I think the concern with Gigi was how close they were getting to the gutteral pouches and how big they were early on. Internal growths in the gut might also cause a crisis.

I'm not so sure it was ever the idea that the horse was in immediate danger, just the grim prospect of having no idea what course they'd take and doubt about the wisdom of planning for a long course of training and moving up the levels for years with a horse with growths at a young age.

Most people contemplating a long course of training and competition would be very hesitant to do so with a youngster that shows obvious cancer growth. There are enough doubts about success without taking that on too.
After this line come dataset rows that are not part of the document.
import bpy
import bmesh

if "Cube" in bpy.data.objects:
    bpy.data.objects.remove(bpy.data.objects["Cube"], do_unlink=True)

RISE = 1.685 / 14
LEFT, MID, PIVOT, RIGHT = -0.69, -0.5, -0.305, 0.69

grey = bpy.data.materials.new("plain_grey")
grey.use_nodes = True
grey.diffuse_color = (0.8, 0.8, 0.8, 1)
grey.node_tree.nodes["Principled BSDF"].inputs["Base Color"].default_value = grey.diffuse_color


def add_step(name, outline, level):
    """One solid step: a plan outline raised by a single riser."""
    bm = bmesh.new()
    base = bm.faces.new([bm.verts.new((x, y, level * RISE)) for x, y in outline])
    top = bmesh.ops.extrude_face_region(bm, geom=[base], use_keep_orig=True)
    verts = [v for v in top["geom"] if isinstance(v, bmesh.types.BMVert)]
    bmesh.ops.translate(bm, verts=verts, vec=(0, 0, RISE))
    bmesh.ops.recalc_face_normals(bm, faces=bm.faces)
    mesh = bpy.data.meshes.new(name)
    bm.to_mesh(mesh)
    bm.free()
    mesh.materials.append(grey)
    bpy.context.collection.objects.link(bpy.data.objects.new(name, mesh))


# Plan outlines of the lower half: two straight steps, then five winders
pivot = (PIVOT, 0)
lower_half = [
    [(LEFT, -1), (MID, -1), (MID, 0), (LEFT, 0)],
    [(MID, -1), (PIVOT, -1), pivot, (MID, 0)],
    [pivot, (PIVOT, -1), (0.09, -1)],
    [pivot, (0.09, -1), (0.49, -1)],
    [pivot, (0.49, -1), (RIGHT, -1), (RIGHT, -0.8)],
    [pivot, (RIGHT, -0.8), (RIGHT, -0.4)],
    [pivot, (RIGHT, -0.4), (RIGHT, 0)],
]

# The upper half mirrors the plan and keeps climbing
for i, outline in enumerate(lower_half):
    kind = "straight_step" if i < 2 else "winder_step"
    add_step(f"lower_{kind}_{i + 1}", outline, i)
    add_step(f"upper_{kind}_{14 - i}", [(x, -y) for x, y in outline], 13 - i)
ec412
Apr. 7, 2008, 02:39 PM
Maybe this will give you some hope, YF: YouTube Video - Breathe (http://youtube.com/watch?v=tNMIz-RjJyw).

The rider is a local dressage rider and aspiring trainer with a knack for managing the difficult horses. The first half of the vid includes the misbehaviours. The second half of the vid shows the same horses and the results of her patience. All they really needed were boundaries and someone strong enough - and skilled enough - to call their bluffs.

Not every horse can be reformed enough for an ammy to ride and trust. But many can. I get the idea that you're mare is just a bully under saddle like those in the vid.


Thanks for the you tube video! Loved it...they all act like my horse :)
I used to have MANY of the antics, now just have some...they are not out of pain..fear..after building better trust, we are getting better..age is helping also

DressageGeek "Ribbon Ho"
Apr. 7, 2008, 03:16 PM
Internal growths in the gut might also cause a crisis.


This is the situation with my friend's horse. But they can be so unpredictable, just glad they haven't prevented Gigi and YF from moving on.

Dressage Art
Apr. 7, 2008, 04:20 PM
Some COTHers successfully ridiculed away yet another 3/4th level rider who shows with scores in mid 60%... I guess the resurrection of this thread was to have some more fun on YF's account???

I'm so glad to hear that YF is doing GREAT at shows and her COTH piranhas don't have much to pick at.

YF - I wish you the best!

inca
Apr. 7, 2008, 04:32 PM
While I agree somewhat, YF brought a LOT of it on herself with her attitude and her own postings. I have no idea WHY this thread was resurrected but I really don't see too many people ridiculing her on this thread. Most are glad Gigi is doing well.

I am also glad to hear she kept Odette and is doing respectably well on her at 4th level. But to characterize her as always scoring in the mid-60's is not exactly accurate. Doesn't matter though because she has gotten respectable scores that I would love to get my first season at 4th level. Doubt if many posters could do any better.

DressageGeek "Ribbon Ho"
Apr. 7, 2008, 05:08 PM
I would love to get to THIRD level.

Heck, I would love to get to SECOND level.

However, at this point, doesn't matter where we can ride, gas and etc costs will keep us from any rated shows. And severely limit our schooling shows.

Moderator 1
Apr. 7, 2008, 06:11 PM
We've removed a post and are closing the thread.